I think that makes good sense. I think it's commonly accepted that our species will either never achieve a posthuman stage or posthumans will be very technologically advanced. If posthumans have the technology, resources, and desire to simulate us, they will.
The more likely our descendants are to be rich, long-lasting, and interested in simulating us, the more simulations of people like us we should expect there to be on average, relative to real people like us. And so the more we expect our descendants to be rich like this, the more we should expect that we are in fact living in a simulation [Bostom 2001].
Basically, the more likely that posthumans are to run simulations more frequently, the higher the chance that we now live in a simulation.

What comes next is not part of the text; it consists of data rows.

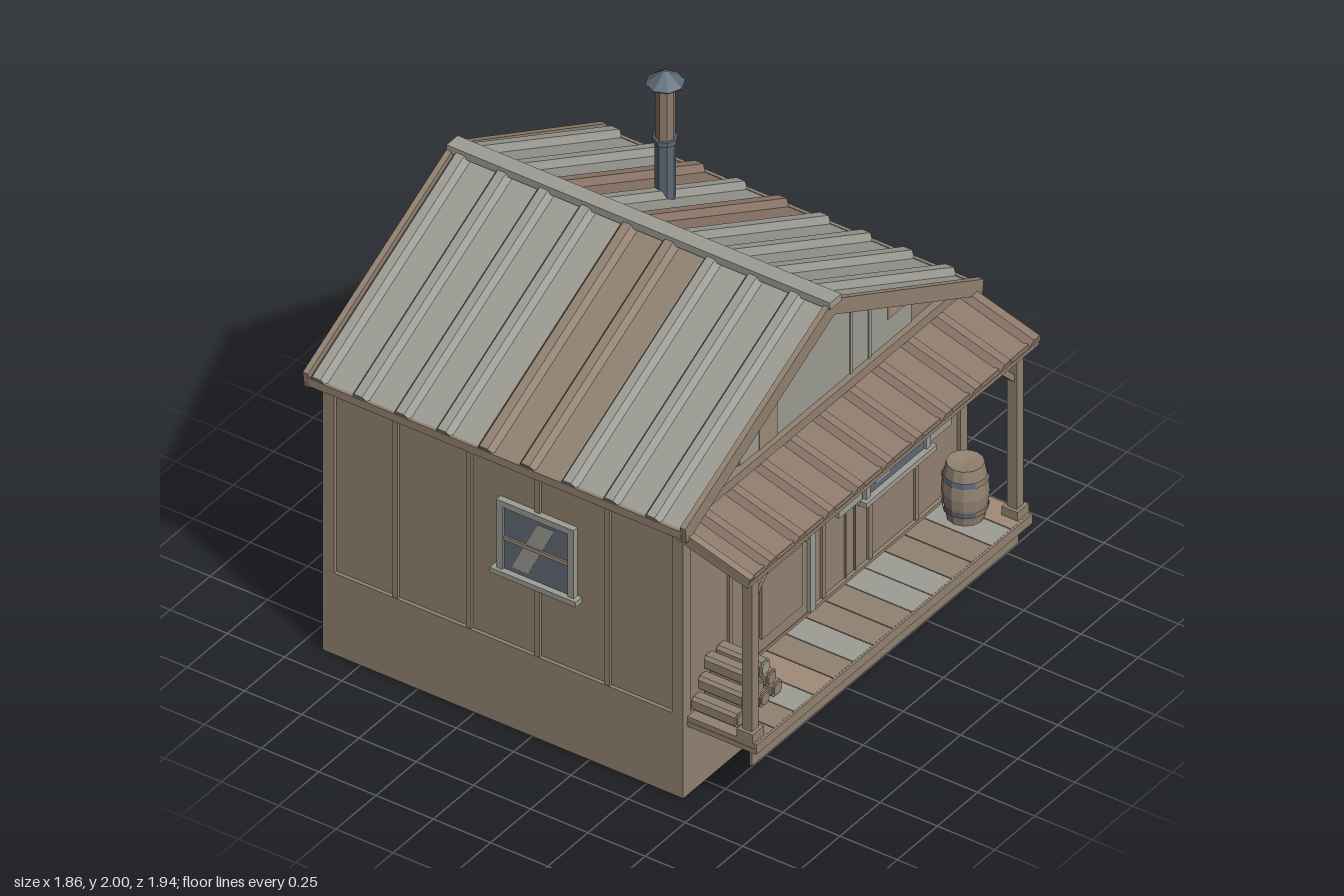
import * as THREE from 'three';

const mat = (name, color, side = THREE.FrontSide) => {
  const m = new THREE.MeshStandardMaterial({ color, side });
  m.name = name;
  return m;
};
const V = (x, y, z) => new THREE.Vector3(x, y, z);

export function createModel() {
  const root = new THREE.Group();
  const wood = mat('weathered wood', 0x928271, THREE.DoubleSide);
  const tan = mat('bare tan wood', 0xa08b77);
  const rust = mat('rusty metal', 0x8e796b, THREE.DoubleSide);
  const grey = mat('grey metal and paint', 0x9d9d95, THREE.DoubleSide);
  const glass = mat('dark glass', 0x626b76);
  const steel = mat('blue steel', 0x5a6874, THREE.DoubleSide);
  const dark = mat('dark floor', 0x7e7264, THREE.DoubleSide);
  for (const m of [wood, tan, rust, grey, glass, steel, dark]) m.flatShading = true;

  const add = (name, geo, m, parent = root) => {
    const mesh = new THREE.Mesh(geo, m);
    mesh.name = name;
    parent.add(mesh);
    return mesh;
  };
  // box given by its limits
  const box = (name, m, x0, x1, y0, y1, z0, z1, parent = root) => {
    const b = add(name, new THREE.BoxGeometry(x1 - x0, y1 - y0, z1 - z0), m, parent);
    b.position.set((x0 + x1) / 2, (y0 + y1) / 2, (z0 + z1) / 2);
    return b;
  };
  const prism = (pts, depth) => new THREE.ExtrudeGeometry(
    new THREE.Shape(pts.map(p => new THREE.Vector2(p[0], p[1]))), { depth, bevelEnabled: false });
  const cyl = (name, m, rt, rb, y0, y1, x, z, n = 8) => {
    const c = add(name, new THREE.CylinderGeometry(rt, rb, y1 - y0, n), m);
    c.position.set(x, (y0 + y1) / 2, z);
    return c;
  };

  // open-bottomed foundation and floor
  box('foundationFront', wood, -0.885, 0.885, 0, 0.355, 0.65, 0.66);
  box('foundationBack', wood, -0.885, 0.885, 0, 0.355, -0.915, -0.905);
  for (const s of [-1, 1]) {
    const x = s * 0.88;
    box('foundationSide', wood, x - 0.005, x + 0.005, 0, 0.355, -0.905, 0.65);
  }
  box('floor', dark, -0.875, 0.875, 0.335, 0.345, -0.905, 0.65);
  box('sillLedge', wood, -0.885, 0.885, 0.346, 0.36, -0.915, 0.66);

  // walls with the gable in one pentagon
  const slope = 0.51, under = x => 1.635 - slope * Math.abs(x);
  const walls = add('walls', prism([[-0.87, 0.355], [0.87, 0.355], [0.87, under(0.87)], [0, 1.635], [-0.87, under(0.87)]], 1.545), wood);
  walls.position.z = -0.9;
  for (const s of [-1, 1]) {
    for (const z of [0.325, 0.02, -0.28, -0.6])
      box('sideBatten', wood, s * 0.875 - 0.007, s * 0.875 + 0.007, 0.36, 1.19, z - 0.011, z + 0.011);
    for (const z of [-0.89, 0.635])
      box('cornerBoard', wood, s * 0.863 - 0.022, s * 0.863 + 0.022, 0.36, 1.18, z - 0.025, z + 0.025);
  }
  for (const x of [-0.58, -0.29, 0, 0.29, 0.58]) {
    if (x !== -0.29) box('frontBatten', wood, x - 0.011, x + 0.011, 0.36, 1.2, 0.645, 0.655);
    box('backBatten', wood, x - 0.011, x + 0.011, 0.36, 1.2, -0.91, -0.9);
  }
  for (const x of [0.14, 0.2]) box('boardSeam', wood, x - 0.003, x + 0.003, 0.36, 1.2, 0.645, 0.652);

  // gable panels, clipped under the roof line
  const patch = (m, x0, x1, y0, y1, z) => {
    const xs = [x1, (x0 < 0 && x1 > 0) ? 0 : (x0 + x1) / 2, x0];
    const top = xs.map(x => [x, Math.min(y1, under(x) - 0.005)]);
    add('gablePanel', prism([[x0, y0], [x1, y0], ...top], 0.006), m).position.z = z;
  };
  patch(grey, -0.52, 0.55, 1.24, 2, 0.645);
  patch(tan, -0.52, -0.4, 1.34, 2, 0.648);
  patch(tan, -0.4, -0.29, 1.24, 2, 0.648);
  patch(tan, 0.4, 0.52, 1.35, 2, 0.648);
  patch(grey, -0.5, 0.58, 1.24, 2, -0.906);
  patch(tan, 0.17, 0.31, 1.24, 1.42, -0.909);
  patch(tan, -0.45, -0.32, 1.3, 2, -0.909);
  for (const x of [0.17, 0.285]) {
    patch(grey, x - 0.008, x + 0.008, 1.24, 2, 0.65);
    patch(grey, -x - 0.008, -x + 0.008, 1.24, 2, -0.913);
  }
  box('frontTieBeam', wood, -0.83, 0.83, 1.21, 1.25, 0.645, 0.675);
  box('backTieBeam', wood, -0.83, 0.83, 1.21, 1.25, -0.935, -0.9);

  // ribbed sheets: a profile of width w with one rib, swept down a slope
  const sheet = (name, m, w, rib, len, origin, X, Y, Z, flip) => {
    const f = flip ? -1 : 1;
    const pts = [[0, -0.015], [w, -0.015], [w, 0], [rib + 0.036, 0], [rib + 0.018, 0.026],
      [rib - 0.018, 0.026], [rib - 0.036, 0], [0, 0]].map(([a, b]) => [a * f, b]);
    const geo = prism(pts, len);
    geo.applyMatrix4(new THREE.Matrix4().makeBasis(X, Y, Z).setPosition(origin));
    return add(name, geo, m);
  };
  const a = Math.atan(slope), c = Math.cos(a), s0 = Math.sin(a);
  const patches = { 1: { 2: rust, 4: rust }, '-1': { 4: wood, 5: wood } };
  for (const s of [1, -1]) {
    for (let k = 0; k < 9; k++)
      sheet('roofSheet', patches[s][k] || grey, 0.1825, 0.04, 0.92 / c, V(0, 1.675, -0.95 + k * 0.1825),
        V(0, 0, -s), V(s * s0, c, 0), V(s * c, -s0, 0), s === 1);
    // barge boards and eave boards
    for (const z of [0.677, -0.97]) {
      const barge = prism([[0, 1.7], [s * 0.93, 1.232], [s * 0.92, 1.165], [0, 1.63]], 0.023);
      add('bargeBoard', barge, wood).position.z = z;
    }
    box('eaveBoard', wood, s * 0.921 - 0.007, s * 0.921 + 0.007, 1.178, 1.212, -0.95, 0.68);
  }
  box('ridgeCap', grey, -0.035, 0.035, 1.672, 1.703, -0.97, 0.705);

  // porch roof
  const pa = Math.atan(0.3), pc = Math.cos(pa), ps = Math.sin(pa);
  for (let k = 0; k < 10; k++)
    sheet('porchRoofSheet', rust, k === 9 ? 0.172 : 0.1825, 0.135, 0.32 / pc,
      V(-0.905 + k * 0.1825, 1.192, 0.645), V(1, 0, 0), V(0, pc, ps), V(0, -ps, pc));
  for (const s of [-1, 1]) {
    const rake = prism([[0.65, 1.2], [0.965, 1.106], [0.955, 1.062], [0.65, 1.15]], 0.03);
    rake.rotateY(-Math.PI / 2);
    add('porchRake', rake, wood).position.x = s * 0.89 + 0.015;
  }
  box('porchFascia', wood, -0.905, 0.905, 1.065, 1.105, 0.94, 0.958);
  box('porchBeam', wood, -0.86, 0.86, 1.06, 1.095, 0.89, 0.93);

  // porch deck, edge board, skirt board and posts
  const w = 1.72 / 14;
  for (let k = 0; k < 14; k++) {
    const m = [2, 5, 8, 9, 12].includes(k) ? grey : k % 5 === 3 ? tan : wood;
    box('deckPlank', m, -0.86 + k * w + 0.002, -0.86 + (k + 1) * w - 0.002, 0.325, 0.347, 0.655, 0.953);
  }
  box('deckFrame', wood, -0.86, 0.86, 0.305, 0.326, 0.655, 0.953);
  box('deckEdge', wood, -0.86, 0.86, 0.305, 0.346, 0.953, 0.962);
  box('deckSkirt', wood, -0.83, 0.83, 0.22, 0.306, 0.91, 0.922);
  for (const s of [-1, 1]) {
    const x = s * 0.825;
    box('porchPost', wood, x - 0.021, x + 0.021, 0.347, 1.075, 0.89, 0.932);
    box('postFoot', wood, x - 0.035, x + 0.035, 0.347, 0.385, 0.876, 0.946);
    const brace = box('postBrace', wood, -0.012, 0.012, -0.085, 0.085, -0.012, 0.012);
    brace.position.set(s * 0.755, 1.01, 0.91);
    brace.rotation.z = s * Math.PI / 4;
  }

  // door
  const F = 0.645;
  box('door', wood, -0.445, -0.11, 0.36, 1.09, F, F + 0.012);
  for (const x of [-0.465, -0.09]) box('doorJamb', grey, x - 0.016, x + 0.016, 0.36, 1.12, F, F + 0.025);
  box('doorHeader', grey, -0.49, -0.07, 1.09, 1.13, F, F + 0.027);
  for (const [y0, y1] of [[0.42, 0.69], [0.76, 1.01]])
    box('doorPanel', wood, -0.405, -0.15, y0, y1, F + 0.012, F + 0.023);
  box('doorHandle', wood, -0.153, -0.132, 0.705, 0.735, F + 0.012, F + 0.035);

  // windows, built facing +z about the centre of the glass
  const makeWindow = (wd, ht, x, y, z, turn, header) => {
    const g = new THREE.Group();
    g.name = 'window';
    g.position.set(x, y, z);
    g.rotation.y = turn;
    const hw = wd / 2, hh = ht / 2, t = 0.026;
    box('glass', glass, -hw, hw, -hh, hh, 0.007, 0.015, g);
    for (const s of [-1, 1]) {
      const cx = s * (hw + t / 2);
      box('windowSide', grey, cx - t / 2, cx + t / 2, -hh, hh + t, 0, 0.026, g);
    }
    box('windowTop', grey, -hw, hw, hh, hh + t, 0, 0.026, g);
    box('windowSill', grey, -hw - 0.045, hw + 0.045, -hh - 0.022, -hh, 0, 0.04, g);
    if (header) box('windowHeader', grey, -hw - 0.045, hw + 0.045, hh + t, hh + t + 0.02, 0, 0.035, g);
    box('crossbar', tan, -hw, hw, -0.008, 0.008, 0.014, 0.022, g);
    const at = (u, v) => [u * hw, v * hh];
    const glare = prism([at(-0.75, -0.85), at(-0.25, -0.85), at(0.55, 0.85), at(0.05, 0.85)], 0.002);
    add('glassReflection', glare, grey, g).position.z = 0.015;
    root.add(g);
    return g;
  };
  const shutter = (g, x0, x1, y0, y1, panels) => {
    box('shutter', grey, x0, x1, y0, y1, 0, 0.016, g);
    for (const pts of panels) add('shutterPanel', prism(pts, 0.003), glass, g).position.z = 0.016;
  };
  const rect = (x0, x1, y0, y1) => [[x0, y0], [x1, y0], [x1, y1], [x0, y1]];
  const front = makeWindow(0.35, 0.34, 0.44, 0.825, F, 0, true);
  shutter(front, -0.355, -0.21, -0.165, 0.16,
    [[[-0.335, 0.015], [-0.27, 0.015], [-0.225, 0.07], [-0.225, 0.12], [-0.335, 0.12]]]);
  shutter(front, 0.205, 0.345, -0.165, 0.16, [rect(0.215, 0.335, 0.015, 0.12), rect(0.215, 0.335, -0.125, -0.025)]);
  makeWindow(0.285, 0.275, 0.87, 0.83, -0.29, Math.PI / 2);
  makeWindow(0.285, 0.275, -0.87, 0.83, 0.02, -Math.PI / 2);
  const back = makeWindow(0.3, 0.275, -0.265, 0.83, -0.9, Math.PI);
  shutter(back, -0.32, -0.18, -0.15, 0.16, []);
  shutter(back, 0.18, 0.32, -0.15, 0.16, []);

  // lantern on a wall bracket
  box('lanternBracket', steel, 0.007, 0.023, 0.955, 0.97, F, 0.71);
  cyl('lanternCap', steel, 0.008, 0.034, 0.935, 0.965, 0.015, 0.7, 6);
  cyl('lanternGlass', grey, 0.026, 0.018, 0.885, 0.935, 0.015, 0.7, 6);
  cyl('lanternBase', steel, 0.02, 0.02, 0.873, 0.885, 0.015, 0.7, 6);

  // barrel with hoops that are half rusted
  const profile = [[0, 0.347], [0.07, 0.347], [0.084, 0.42], [0.088, 0.465], [0.084, 0.51], [0.07, 0.585], [0, 0.575]];
  const barrel = add('barrel', new THREE.LatheGeometry(profile.map(p => new THREE.Vector2(...p)), 12), wood);
  barrel.position.set(0.715, 0, 0.77);
  for (const [y, rt, rb] of [[0.4, 0.087, 0.084], [0.53, 0.084, 0.087]])
    for (let q = 0; q < 4; q++) {
      const arc = new THREE.CylinderGeometry(rt, rb, 0.024, 3, 1, true, (q + 2 / 3) * Math.PI / 2, Math.PI / 2);
      add('barrelHoop', arc, q % 2 ? rust : steel).position.set(0.715, y, 0.77);
    }

  // stacked firewood with chamfered square ends
  const chamfered = (r, k) => [[-r, -k], [-k, -r], [k, -r], [r, -k], [r, k], [k, r], [-k, r], [-r, k]];
  [[-0.795, -0.72, -0.645, -0.567], [-0.757, -0.68, -0.604], [-0.72, -0.643]].forEach((row, j) => {
    row.forEach((x, i) => {
      const y = 0.378 + j * 0.068;
      add('log', prism(chamfered(0.03, 0.018), 0.19), wood).position.set(x, y, 0.655);
      add('logEnd', prism(chamfered(0.022, 0.013), 0.007), j === 2 && i ? grey : wood).position.set(x, y, 0.845);
    });
  });

  // stovepipe
  cyl('lowerPipe', steel, 0.039, 0.039, 1.42, 1.7, 0.45, -0.355);
  cyl('upperPipe', rust, 0.037, 0.037, 1.7, 1.95, 0.45, -0.355);
  cyl('pipeBand', steel, 0.047, 0.047, 1.69, 1.71, 0.45, -0.355);
  cyl('pipeCapRim', steel, 0.073, 0.068, 1.943, 1.95, 0.45, -0.355);
  cyl('pipeCap', steel, 0.006, 0.073, 1.95, 2, 0.45, -0.355);
  return root;
}
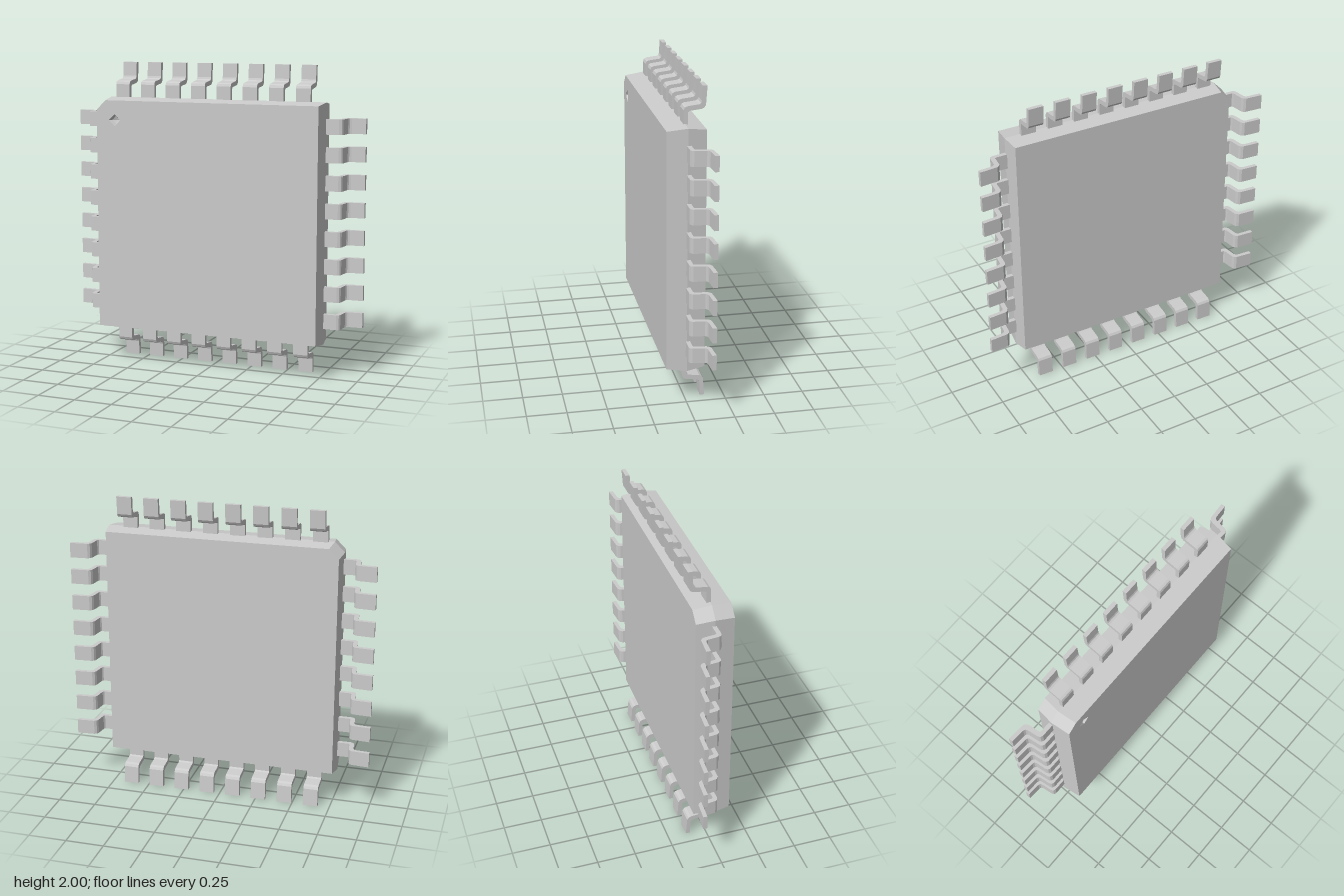
import * as THREE from 'three';

const makeMaterial = (side = THREE.FrontSide) =>
  new THREE.MeshStandardMaterial({ color: 0xcccccc, flatShading: true, side });

// Square outline with one chamfered corner, counter-clockwise from the front
const H = 0.775, C = 0.71;
const outline = [[-H, -H], [H, -H], [H, H], [-C, H], [-H, C]];
const ring = (scale, z) => outline.map(([x, y]) => new THREE.Vector3(x * scale, y * scale, z));

const FRONT = 0.13, MID = 0.005, BACK = -0.11, TAPER = 0.979;
const DOT = { x: -0.63, y: 0.63, r: 0.04 };

// Side walls, drafted both ways from the parting line
function wallGeometry() {
  const rings = [ring(TAPER, BACK), ring(1, MID), ring(TAPER, FRONT)];
  const points = [];
  for (let k = 0; k < 2; k++) {
    for (let i = 0; i < outline.length; i++) {
      const j = (i + 1) % outline.length;
      const a = rings[k][i], b = rings[k][j], c = rings[k + 1][j], d = rings[k + 1][i];
      points.push(a, b, c, a, c, d);
    }
  }
  const geometry = new THREE.BufferGeometry().setFromPoints(points);
  geometry.computeVertexNormals();
  return geometry;
}

function capShape() {
  return new THREE.Shape(ring(TAPER, 0).map((p) => new THREE.Vector2(p.x, p.y)));
}

// Gull-wing lead profile: x runs outward from the body, y is the depth
function leadGeometry(width) {
  const profile = [
    [0.74, -0.015], [0.845, -0.015], [0.853, -0.025], [0.862, -0.098],
    [0.87, -0.113], [0.885, -0.122], [1, -0.13], [1, -0.103],
    [0.91, -0.098], [0.897, -0.093], [0.89, -0.082], [0.881, -0.008],
    [0.874, 0.005], [0.858, 0.012], [0.74, 0.012],
  ].map(([r, z]) => new THREE.Vector2(r, z));
  const geometry = new THREE.ExtrudeGeometry(new THREE.Shape(profile), { depth: width, bevelEnabled: false });
  geometry.translate(0, 0, -width / 2);
  geometry.rotateX(Math.PI / 2); // depth becomes z, width becomes y
  return geometry;
}

export function createModel() {
  const model = new THREE.Group();
  model.name = 'chipPackage';
  const material = makeMaterial();
  const add = (parent, name, geometry, mat = material) => {
    const mesh = new THREE.Mesh(geometry, mat);
    mesh.name = name;
    parent.add(mesh);
    return mesh;
  };

  // Package body
  const body = new THREE.Group();
  body.name = 'body';
  body.position.y = 1;
  model.add(body);
  add(body, 'bodyWalls', wallGeometry());

  const frontShape = capShape();
  const { x, y, r } = DOT;
  frontShape.holes.push(new THREE.Path([[x + r, y], [x, y + r], [x - r, y], [x, y - r]]
    .map(([px, py]) => new THREE.Vector2(px, py))));
  add(body, 'frontFace', new THREE.ShapeGeometry(frontShape)).position.z = FRONT;

  const backGeometry = new THREE.ShapeGeometry(capShape());
  backGeometry.scale(-1, 1, 1).rotateY(Math.PI);
  const index = backGeometry.index.array; // restore the winding after mirroring
  for (let i = 0; i < index.length; i += 3) [index[i], index[i + 1]] = [index[i + 1], index[i]];
  backGeometry.computeVertexNormals();
  add(body, 'backFace', backGeometry).position.z = BACK;

  // Pin-one dimple sunk into the front face
  const dimple = add(body, 'pinOneDimple', new THREE.LatheGeometry(
    [[0, -0.03], [0.026, -0.022], [r, 0]].map(([a, b]) => new THREE.Vector2(a, b)), 4,
  ), makeMaterial(THREE.DoubleSide));
  dimple.rotation.x = Math.PI / 2;
  dimple.position.set(x, y, FRONT);

  // Eight leads on each of the four sides
  const lead = leadGeometry(0.097);
  ['leftLeads', 'topLeads', 'rightLeads', 'bottomLeads'].forEach((name, side) => {
    const row = new THREE.Group();
    row.name = name;
    row.position.y = 1;
    row.rotation.z = side * Math.PI / 2;
    for (let i = 0; i < 8; i++) add(row, 'lead', lead).position.y = (i - 3.5) * 0.178;
    model.add(row);
  });

  return model;
}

If we now suppose that human civilization lasts for ten thousand generations after the C-threshold, and has an average population of ten billion, there will be 1.0 x 1014 MD-streams, compared with 2 x 1012 original D-streams. With fifty simulated streams for every real stream, you have a one in fifty chance of actually being alive in the year 2002. On more optimistic scenarios, your predicament is even more precarious. If humankind has a long history – one million generations exist after the C-threshold, say, with constant or improving technology – and a larger average population during this period – a hundred billion, say – then we can expect a total of around 1.0 x 1017 MD-streams to occur, which would reduce your chances of being alive in 2002 to around one in fifty thousand! In this case, even if only one in a thousand people ever take a virtual reality trip back to 2002, the chances that you are really living in 2002 are still only one in fifty.